> [Directions]:
Lines that contain the string "data" are the ones to list; copy all of them from the records.

> [Provided material]:
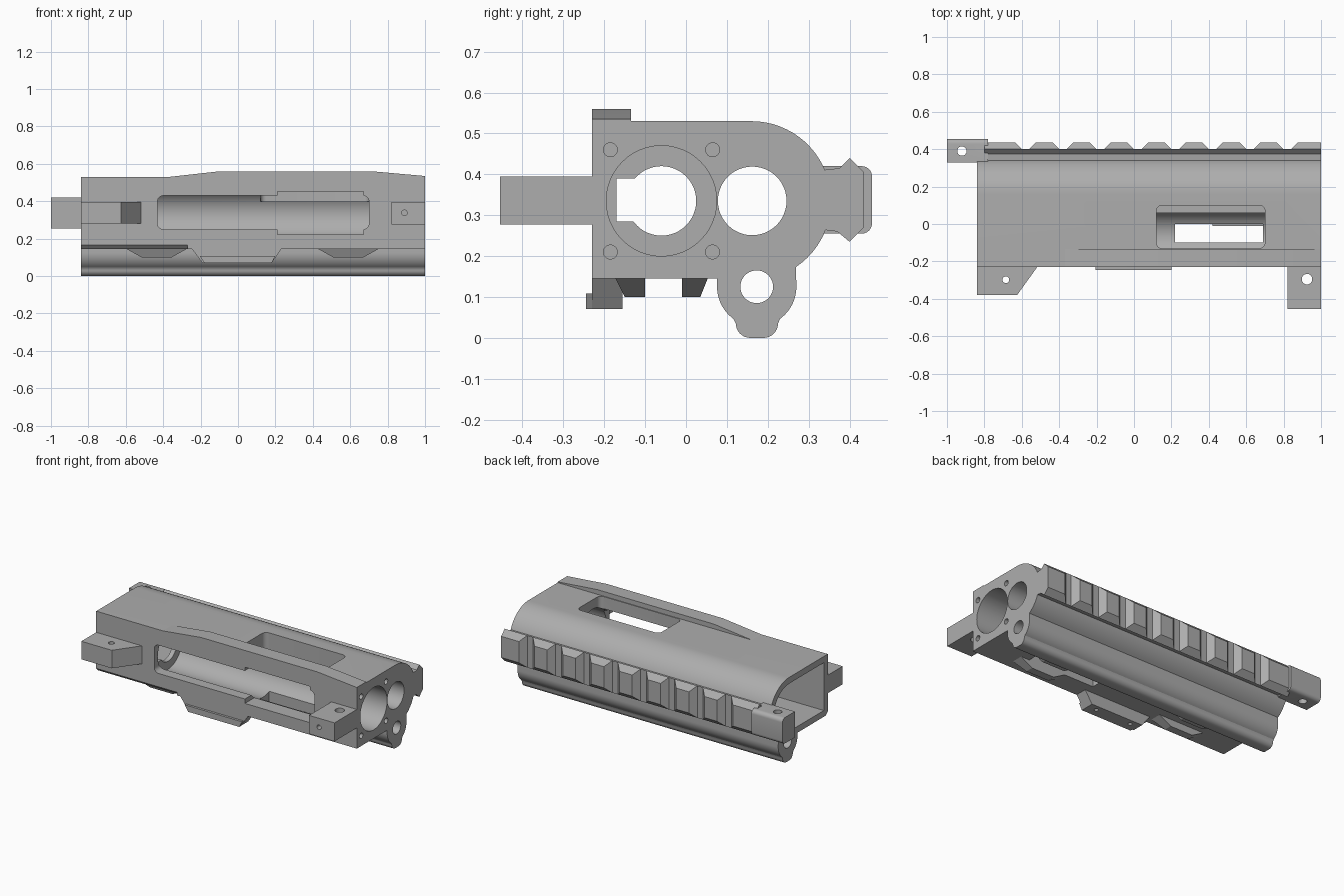
import bpy, bmesh
from math import radians, cos, sin

cube = bpy.data.objects.get("Cube")
if cube:
    bpy.data.objects.remove(cube, do_unlink=True)

grey = bpy.data.materials.new("machined grey")
grey.use_nodes = True
COLOUR = (0.42, 0.42, 0.42, 1)
grey.diffuse_color = COLOUR
grey.node_tree.nodes["Principled BSDF"].inputs["Base Color"].default_value = COLOUR


def arc(a, b, r, start, end, n=12):
    steps = [radians(start + (end - start) * i / n) for i in range(n + 1)]
    return [(a + r * cos(t), b + r * sin(t)) for t in steps]


def rounded(a0, a1, b0, b1, r):
    return (arc(a1 - r, b1 - r, r, 90, 0, 6) + arc(a1 - r, b0 + r, r, 0, -90, 6)
            + arc(a0 + r, b0 + r, r, -90, -180, 6) + arc(a0 + r, b1 - r, r, 180, 90, 6))


def box(a0, a1, b0, b1):
    return [(a0, b0), (a1, b0), (a1, b1), (a0, b1)]


def circle(a, b, r):
    return arc(a, b, r, 0, 352.5, 47)


def prism(name, points, axis, low, high):
    """Extrude a flat outline along x, y or z."""
    place = {"x": lambda a, b: (low, a, b),
             "y": lambda a, b: (a, low, b),
             "z": lambda a, b: (a, b, low)}[axis]
    bm = bmesh.new()
    face = bm.faces.new([bm.verts.new(place(a, b)) for a, b in points])
    made = bmesh.ops.extrude_face_region(bm, geom=[face])["geom"]
    shift = [high - low if axis == k else 0 for k in "xyz"]
    bmesh.ops.translate(bm, vec=shift, verts=[v for v in made if isinstance(v, bmesh.types.BMVert)])
    bmesh.ops.remove_doubles(bm, verts=bm.verts, dist=1e-5)
    bmesh.ops.recalc_face_normals(bm, faces=bm.faces)
    mesh = bpy.data.meshes.new(name)
    bm.to_mesh(mesh)
    bm.free()
    mesh.materials.append(grey)
    obj = bpy.data.objects.new(name, mesh)
    bpy.context.collection.objects.link(obj)
    return obj


def cut(obj, *cuts):
    """Subtract prisms one after another, then bake the result."""
    cutters = []
    for shape in cuts:
        cutter = prism("cutter", *shape)
        cutter.hide_render = True
        cutters.append(cutter)
        mod = obj.modifiers.new("cut", "BOOLEAN")
        mod.operation, mod.solver, mod.object = "DIFFERENCE", "EXACT", cutter
    graph = bpy.context.evaluated_depsgraph_get()
    mesh = bpy.data.meshes.new_from_object(obj.evaluated_get(graph))
    obj.modifiers.clear()
    obj.data = mesh
    for cutter in cutters:
        bpy.data.objects.remove(cutter, do_unlink=True)


# Receiver body: square front, round back, small tube and keel below
BACK, END = -0.84, 1.0
outline = ([(-0.23, 0.145), (-0.23, 0.53)]
           + arc(0.16, 0.335, 0.195, 90, -56, 28)
           + arc(0.173, 0.125, 0.097, 0, -54)
           + arc(0.19, 0.035, 0.035, 0, -90, 8)
           + arc(0.157, 0.035, 0.035, -90, -180, 8)
           + arc(0.173, 0.125, 0.097, -126, -180)
           + [(0.076, 0.145)])
body = prism("receiver_body", outline, "x", BACK, END)

pocket = ([(-0.19, 0.185), (-0.19, 0.49)]
          + arc(0.16, 0.335, 0.155, 90, -50, 20) + [(0.24, 0.185)])
screw_holes = [(circle(y, z, 0.017), "x", 0.92, 1.1)
               for y in (-0.185, 0.065) for z in (0.21, 0.46)]
cut(body,
    (pocket, "x", -1, -0.48),                                   # rear pocket
    (circle(-0.06, 0.335, 0.135), "x", -0.45, 1.1),             # main bore
    (circle(-0.06, 0.335, 0.085), "x", -0.6, -0.4),             # inner wall opening
    (box(-0.17, -0.08, 0.285, 0.39), "x", -0.6, -0.4),          # inner wall slot
    (circle(0.162, 0.335, 0.084), "x", -0.6, 1.1),              # second bore
    (circle(0.173, 0.125, 0.04), "x", -1, 1.1),                 # small bore
    (rounded(-0.43, 0.70, 0.25, 0.43, 0.03), "y", -0.3, -0.12),  # side window
    (box(0.21, 0.67, 0.222, 0.453), "y", -0.3, -0.11),          # side window step
    (rounded(0.12, 0.70, -0.13, 0.10, 0.03), "z", 0.40, 0.7),   # top window
    (box(0.22, 0.69, -0.10, 0.0), "z", 0.05, 0.3),              # bottom slot
    ([(-0.24, 0.175), (-0.24, 0.13), (-0.195, 0.13)], "x", -1, -0.27),  # edge chamfer
    *screw_holes)

# Raised ridge along the front top edge
prism("top_ridge", [(-0.37, 0.52), (-0.37, 0.53), (-0.1, 0.56), (0.72, 0.56),
                    (END, 0.535), (END, 0.52)], "y", -0.23, -0.135)

# Accessory rail with cross notches
rail = prism("side_rail", [(0.33, 0.41), (0.375, 0.415), (0.40, 0.44), (0.435, 0.405),
                           (0.435, 0.27), (0.40, 0.235), (0.37, 0.26), (0.33, 0.265)],
             "x", -0.8, END)
notches = []
for i in range(8):
    c = -0.58 + 0.2 * i
    notches.append(([(c - 0.02, 0.40), (c + 0.02, 0.40), (c + 0.06, 0.44), (c - 0.06, 0.44)],
                    "z", 0.2, 0.5))
cut(rail, *notches)

# Rear block that ends the rail
block = prism("rear_block", [(0.33, 0.255)] + arc(0.43, 0.28, 0.025, -90, 0, 6)
              + arc(0.43, 0.395, 0.025, 0, 90, 6) + [(0.33, 0.42)], "x", -1.0, -0.78)
cut(block, (circle(-0.92, 0.39, 0.025), "z", 0.2, 0.5))

# Mounting lugs on the front side
rear_lug = prism("rear_lug", [(BACK, -0.21), (-0.503, -0.21), (-0.625, -0.38), (BACK, -0.38)],
                 "z", 0.28, 0.395)
cut(rear_lug, (circle(-0.685, -0.298, 0.018), "z", 0.2, 0.5))
end_lug = prism("end_lug", box(0.82, END, -0.455, -0.21), "z", 0.277, 0.395)
cut(end_lug, (circle(0.925, -0.295, 0.028), "z", 0.2, 0.5),
    (circle(0.89, 0.338, 0.015), "y", -0.5, -0.35))

# Underside plate with its lip
plate = prism("lower_plate", [(-0.25, 0.15), (-0.19, 0.07), (0.18, 0.07), (0.235, 0.15)],
              "y", -0.23, -0.155)
cut(plate, *[(circle(x, -0.19, 0.012), "z", 0.05, 0.11) for x in (-0.13, 0.12)])
prism("lower_plate_lip", [(-0.205, 0.108), (-0.18, 0.07), (0.18, 0.07), (0.2, 0.108)],
      "y", -0.245, -0.229)

# Underside feet, two pairs, sloped toward their outer side
for label, x in (("rear", -0.435), ("end", 0.59)):
    for side, top, low in (("outer", (-0.175, -0.10), (-0.15, -0.10)),
                           ("inner", (-0.01, 0.055), (-0.01, 0.035))):
        foot = prism(f"{label}_{side}_foot", box(x - 0.17, x + 0.17, *top), "z", 0.15, 0.1)
        for v in foot.data.vertices:
            if v.co.z < 0.12:
                v.co.x = x + (0.08 if v.co.x > x else -0.08)
                v.co.y = low[0] if abs(v.co.y - top[0]) < 0.01 else low[1]

# Smooth the curved faces, keep machined edges crisp
bpy.ops.object.select_all(action="DESELECT")
for obj in bpy.context.scene.objects:
    if obj.type == "MESH":
        obj.select_set(True)
        bpy.context.view_layer.objects.active = obj
bpy.ops.object.shade_smooth_by_angle(angle=radians(25))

> [The answer]:
cube = bpy.data.objects.get("Cube")
    bpy.data.objects.remove(cube, do_unlink=True)
grey = bpy.data.materials.new("machined grey")
    mesh = bpy.data.meshes.new(name)
    obj = bpy.data.objects.new(name, mesh)
    mesh = bpy.data.meshes.new_from_object(obj.evaluated_get(graph))
    obj.data = mesh
        bpy.data.objects.remove(cutter, do_unlink=True)
        for v in foot.data.vertices:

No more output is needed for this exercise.